▶ **ACTION ITEM**: The entries that follow include a run beginning at the line with "cuts = [((0, 0, z), (0, 0, 1))" and ending at the line with "bmesh.ops.bisect_plane(bm, geom=bm.verts[:] +"; restate that run word for word and leave the rest out.

Saved data entries
╭──

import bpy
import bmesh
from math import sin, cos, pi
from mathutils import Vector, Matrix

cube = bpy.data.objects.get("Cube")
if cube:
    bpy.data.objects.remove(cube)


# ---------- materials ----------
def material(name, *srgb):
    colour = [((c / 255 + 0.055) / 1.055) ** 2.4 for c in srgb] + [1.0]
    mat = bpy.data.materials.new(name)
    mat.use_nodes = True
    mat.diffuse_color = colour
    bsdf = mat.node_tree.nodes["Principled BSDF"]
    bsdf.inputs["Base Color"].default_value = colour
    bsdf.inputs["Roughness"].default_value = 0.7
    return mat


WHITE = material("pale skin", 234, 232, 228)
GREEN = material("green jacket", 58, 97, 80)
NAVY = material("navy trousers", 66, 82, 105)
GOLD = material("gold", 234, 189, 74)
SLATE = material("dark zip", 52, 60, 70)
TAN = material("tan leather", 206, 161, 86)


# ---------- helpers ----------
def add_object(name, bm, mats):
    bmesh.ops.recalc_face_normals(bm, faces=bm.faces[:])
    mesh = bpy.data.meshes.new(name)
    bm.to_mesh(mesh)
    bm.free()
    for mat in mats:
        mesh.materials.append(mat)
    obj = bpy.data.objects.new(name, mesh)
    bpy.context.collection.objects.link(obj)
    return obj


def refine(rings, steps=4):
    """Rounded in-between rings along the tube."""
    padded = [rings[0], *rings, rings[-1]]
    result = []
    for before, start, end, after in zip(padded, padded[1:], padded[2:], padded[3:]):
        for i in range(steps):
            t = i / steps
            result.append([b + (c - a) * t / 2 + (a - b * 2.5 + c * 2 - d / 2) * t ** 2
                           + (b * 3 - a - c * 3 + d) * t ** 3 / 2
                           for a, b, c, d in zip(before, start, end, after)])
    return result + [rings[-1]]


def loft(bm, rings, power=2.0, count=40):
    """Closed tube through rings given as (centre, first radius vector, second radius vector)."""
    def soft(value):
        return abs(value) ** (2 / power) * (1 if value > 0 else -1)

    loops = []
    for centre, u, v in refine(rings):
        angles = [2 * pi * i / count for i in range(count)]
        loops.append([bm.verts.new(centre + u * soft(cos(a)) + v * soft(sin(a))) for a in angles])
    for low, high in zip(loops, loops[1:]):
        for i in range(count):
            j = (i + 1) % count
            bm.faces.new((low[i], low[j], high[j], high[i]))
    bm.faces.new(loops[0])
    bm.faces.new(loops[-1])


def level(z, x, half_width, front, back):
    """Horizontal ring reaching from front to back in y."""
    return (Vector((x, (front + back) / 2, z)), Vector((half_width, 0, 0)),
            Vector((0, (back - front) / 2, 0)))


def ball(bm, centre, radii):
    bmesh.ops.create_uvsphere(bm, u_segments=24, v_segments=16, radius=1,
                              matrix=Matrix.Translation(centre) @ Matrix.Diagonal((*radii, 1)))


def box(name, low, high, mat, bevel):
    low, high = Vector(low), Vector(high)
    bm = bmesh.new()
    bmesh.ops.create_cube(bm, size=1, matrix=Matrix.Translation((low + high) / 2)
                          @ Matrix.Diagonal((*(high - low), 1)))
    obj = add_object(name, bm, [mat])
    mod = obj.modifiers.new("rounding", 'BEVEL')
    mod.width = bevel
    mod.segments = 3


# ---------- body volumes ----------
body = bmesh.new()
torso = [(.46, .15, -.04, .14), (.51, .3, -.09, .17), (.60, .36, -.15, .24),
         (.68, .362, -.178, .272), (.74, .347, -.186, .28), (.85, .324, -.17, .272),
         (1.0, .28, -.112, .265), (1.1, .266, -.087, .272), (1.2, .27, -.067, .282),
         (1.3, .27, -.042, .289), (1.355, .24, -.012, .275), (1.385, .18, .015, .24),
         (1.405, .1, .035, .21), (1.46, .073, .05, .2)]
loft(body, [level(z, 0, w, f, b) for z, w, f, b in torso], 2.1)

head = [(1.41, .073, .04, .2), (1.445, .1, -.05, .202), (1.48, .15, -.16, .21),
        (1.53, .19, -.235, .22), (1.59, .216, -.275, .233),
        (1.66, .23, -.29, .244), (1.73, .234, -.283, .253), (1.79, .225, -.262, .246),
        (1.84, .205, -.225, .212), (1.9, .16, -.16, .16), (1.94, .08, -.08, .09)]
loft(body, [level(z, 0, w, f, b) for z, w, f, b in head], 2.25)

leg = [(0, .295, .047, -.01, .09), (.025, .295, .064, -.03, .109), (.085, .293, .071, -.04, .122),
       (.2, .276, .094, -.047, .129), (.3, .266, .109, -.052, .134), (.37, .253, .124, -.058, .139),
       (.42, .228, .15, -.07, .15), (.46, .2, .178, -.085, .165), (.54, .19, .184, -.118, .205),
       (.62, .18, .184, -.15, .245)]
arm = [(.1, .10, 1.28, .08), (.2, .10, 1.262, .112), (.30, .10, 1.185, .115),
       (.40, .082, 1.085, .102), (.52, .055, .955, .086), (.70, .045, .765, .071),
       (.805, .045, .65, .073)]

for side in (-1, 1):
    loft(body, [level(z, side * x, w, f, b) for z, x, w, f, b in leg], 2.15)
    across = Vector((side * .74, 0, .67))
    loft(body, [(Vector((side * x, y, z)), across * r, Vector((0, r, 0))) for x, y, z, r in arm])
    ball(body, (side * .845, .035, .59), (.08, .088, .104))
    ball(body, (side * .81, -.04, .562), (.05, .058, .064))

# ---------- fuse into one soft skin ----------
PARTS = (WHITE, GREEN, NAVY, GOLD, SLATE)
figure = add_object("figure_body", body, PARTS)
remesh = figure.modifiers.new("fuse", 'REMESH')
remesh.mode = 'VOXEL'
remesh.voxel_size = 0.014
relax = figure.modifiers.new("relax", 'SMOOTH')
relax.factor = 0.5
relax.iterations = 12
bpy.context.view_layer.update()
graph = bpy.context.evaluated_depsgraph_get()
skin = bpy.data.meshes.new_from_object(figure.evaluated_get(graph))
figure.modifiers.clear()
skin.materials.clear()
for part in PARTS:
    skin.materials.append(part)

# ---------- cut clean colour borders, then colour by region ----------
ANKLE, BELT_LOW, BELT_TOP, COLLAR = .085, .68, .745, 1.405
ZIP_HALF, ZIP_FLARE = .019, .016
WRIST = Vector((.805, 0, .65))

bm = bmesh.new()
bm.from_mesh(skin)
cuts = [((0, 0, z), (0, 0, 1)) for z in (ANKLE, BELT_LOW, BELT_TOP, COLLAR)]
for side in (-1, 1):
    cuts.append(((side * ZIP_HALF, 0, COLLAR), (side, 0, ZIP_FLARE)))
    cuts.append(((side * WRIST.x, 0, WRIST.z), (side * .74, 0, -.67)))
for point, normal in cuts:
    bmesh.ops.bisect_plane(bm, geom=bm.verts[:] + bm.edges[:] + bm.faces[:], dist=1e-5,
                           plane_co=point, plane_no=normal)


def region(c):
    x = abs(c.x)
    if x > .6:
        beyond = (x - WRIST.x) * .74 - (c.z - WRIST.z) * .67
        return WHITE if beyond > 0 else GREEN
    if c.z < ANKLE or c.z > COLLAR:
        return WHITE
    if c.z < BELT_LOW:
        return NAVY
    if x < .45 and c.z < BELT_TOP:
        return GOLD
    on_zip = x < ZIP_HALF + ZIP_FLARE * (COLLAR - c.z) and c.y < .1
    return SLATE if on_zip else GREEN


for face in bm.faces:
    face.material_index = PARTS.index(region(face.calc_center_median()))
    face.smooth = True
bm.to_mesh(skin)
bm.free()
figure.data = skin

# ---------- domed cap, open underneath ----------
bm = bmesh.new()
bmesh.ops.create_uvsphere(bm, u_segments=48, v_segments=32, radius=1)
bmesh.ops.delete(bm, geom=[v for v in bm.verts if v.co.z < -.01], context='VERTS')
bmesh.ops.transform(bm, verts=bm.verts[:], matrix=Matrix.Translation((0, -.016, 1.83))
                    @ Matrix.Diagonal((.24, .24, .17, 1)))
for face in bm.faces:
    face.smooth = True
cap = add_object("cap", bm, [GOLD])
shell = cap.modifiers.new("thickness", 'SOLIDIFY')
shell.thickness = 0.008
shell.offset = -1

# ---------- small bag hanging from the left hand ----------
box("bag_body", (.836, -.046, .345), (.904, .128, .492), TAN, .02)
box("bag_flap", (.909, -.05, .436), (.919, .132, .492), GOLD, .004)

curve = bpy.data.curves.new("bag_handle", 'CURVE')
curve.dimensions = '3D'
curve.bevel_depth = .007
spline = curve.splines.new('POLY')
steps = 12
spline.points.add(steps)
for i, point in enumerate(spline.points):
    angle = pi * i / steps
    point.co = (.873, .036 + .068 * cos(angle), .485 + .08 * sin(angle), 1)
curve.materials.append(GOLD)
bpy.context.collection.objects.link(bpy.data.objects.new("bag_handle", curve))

╰──
╭──

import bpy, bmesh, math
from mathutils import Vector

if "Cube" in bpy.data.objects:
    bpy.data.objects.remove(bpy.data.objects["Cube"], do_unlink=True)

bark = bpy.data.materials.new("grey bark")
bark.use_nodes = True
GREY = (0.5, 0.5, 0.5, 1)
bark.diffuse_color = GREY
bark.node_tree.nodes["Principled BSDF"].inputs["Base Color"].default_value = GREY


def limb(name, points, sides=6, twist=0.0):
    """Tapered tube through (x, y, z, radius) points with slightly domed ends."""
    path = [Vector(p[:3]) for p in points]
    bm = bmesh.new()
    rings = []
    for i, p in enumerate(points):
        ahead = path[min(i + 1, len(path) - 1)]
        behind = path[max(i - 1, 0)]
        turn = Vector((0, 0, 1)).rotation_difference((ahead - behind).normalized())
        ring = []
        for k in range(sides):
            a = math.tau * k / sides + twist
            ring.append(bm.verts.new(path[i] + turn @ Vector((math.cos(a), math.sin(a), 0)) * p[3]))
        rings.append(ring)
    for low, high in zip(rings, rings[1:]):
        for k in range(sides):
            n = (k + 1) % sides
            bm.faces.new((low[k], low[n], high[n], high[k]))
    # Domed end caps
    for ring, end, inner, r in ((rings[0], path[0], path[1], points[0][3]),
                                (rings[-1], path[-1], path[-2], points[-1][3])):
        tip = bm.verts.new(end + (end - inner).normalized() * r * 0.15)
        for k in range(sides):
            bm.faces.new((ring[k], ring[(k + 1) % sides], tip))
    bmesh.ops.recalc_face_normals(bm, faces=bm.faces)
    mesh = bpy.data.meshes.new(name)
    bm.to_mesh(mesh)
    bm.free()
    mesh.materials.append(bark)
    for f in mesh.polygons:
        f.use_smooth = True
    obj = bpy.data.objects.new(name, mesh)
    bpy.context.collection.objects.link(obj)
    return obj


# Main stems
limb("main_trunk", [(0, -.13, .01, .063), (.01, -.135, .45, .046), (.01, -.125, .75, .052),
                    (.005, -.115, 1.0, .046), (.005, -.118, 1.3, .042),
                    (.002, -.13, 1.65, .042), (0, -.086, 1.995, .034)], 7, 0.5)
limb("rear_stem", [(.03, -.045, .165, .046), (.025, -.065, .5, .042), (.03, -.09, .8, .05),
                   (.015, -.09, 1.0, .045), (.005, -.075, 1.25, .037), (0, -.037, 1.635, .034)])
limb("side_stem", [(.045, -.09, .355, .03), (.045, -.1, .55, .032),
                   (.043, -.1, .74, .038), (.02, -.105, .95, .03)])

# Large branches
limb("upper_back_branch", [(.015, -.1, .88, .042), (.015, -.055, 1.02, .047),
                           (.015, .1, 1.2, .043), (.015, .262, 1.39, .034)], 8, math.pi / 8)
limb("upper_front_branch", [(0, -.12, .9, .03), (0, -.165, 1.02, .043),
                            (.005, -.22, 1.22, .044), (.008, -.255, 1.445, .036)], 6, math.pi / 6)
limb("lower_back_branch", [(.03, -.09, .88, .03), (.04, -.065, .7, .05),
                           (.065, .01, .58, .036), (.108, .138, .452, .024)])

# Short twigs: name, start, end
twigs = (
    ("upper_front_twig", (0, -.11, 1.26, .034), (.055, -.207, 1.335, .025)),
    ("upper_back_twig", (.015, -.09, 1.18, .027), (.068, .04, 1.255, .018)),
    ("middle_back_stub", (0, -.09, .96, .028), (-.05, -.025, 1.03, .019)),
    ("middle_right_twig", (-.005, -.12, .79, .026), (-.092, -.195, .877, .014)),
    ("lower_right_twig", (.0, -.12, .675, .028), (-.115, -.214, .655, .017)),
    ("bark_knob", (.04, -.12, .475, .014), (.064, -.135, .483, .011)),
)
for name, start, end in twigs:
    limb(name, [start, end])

╰──

▶ **REPLY TO THE EXERCISE**:
cuts = [((0, 0, z), (0, 0, 1)) for z in (ANKLE, BELT_LOW, BELT_TOP, COLLAR)]
for side in (-1, 1):
    cuts.append(((side * ZIP_HALF, 0, COLLAR), (side, 0, ZIP_FLARE)))
    cuts.append(((side * WRIST.x, 0, WRIST.z), (side * .74, 0, -.67)))
for point, normal in cuts:
    bmesh.ops.bisect_plane(bm, geom=bm.verts[:] + bm.edges[:] + bm.faces[:], dist=1e-5,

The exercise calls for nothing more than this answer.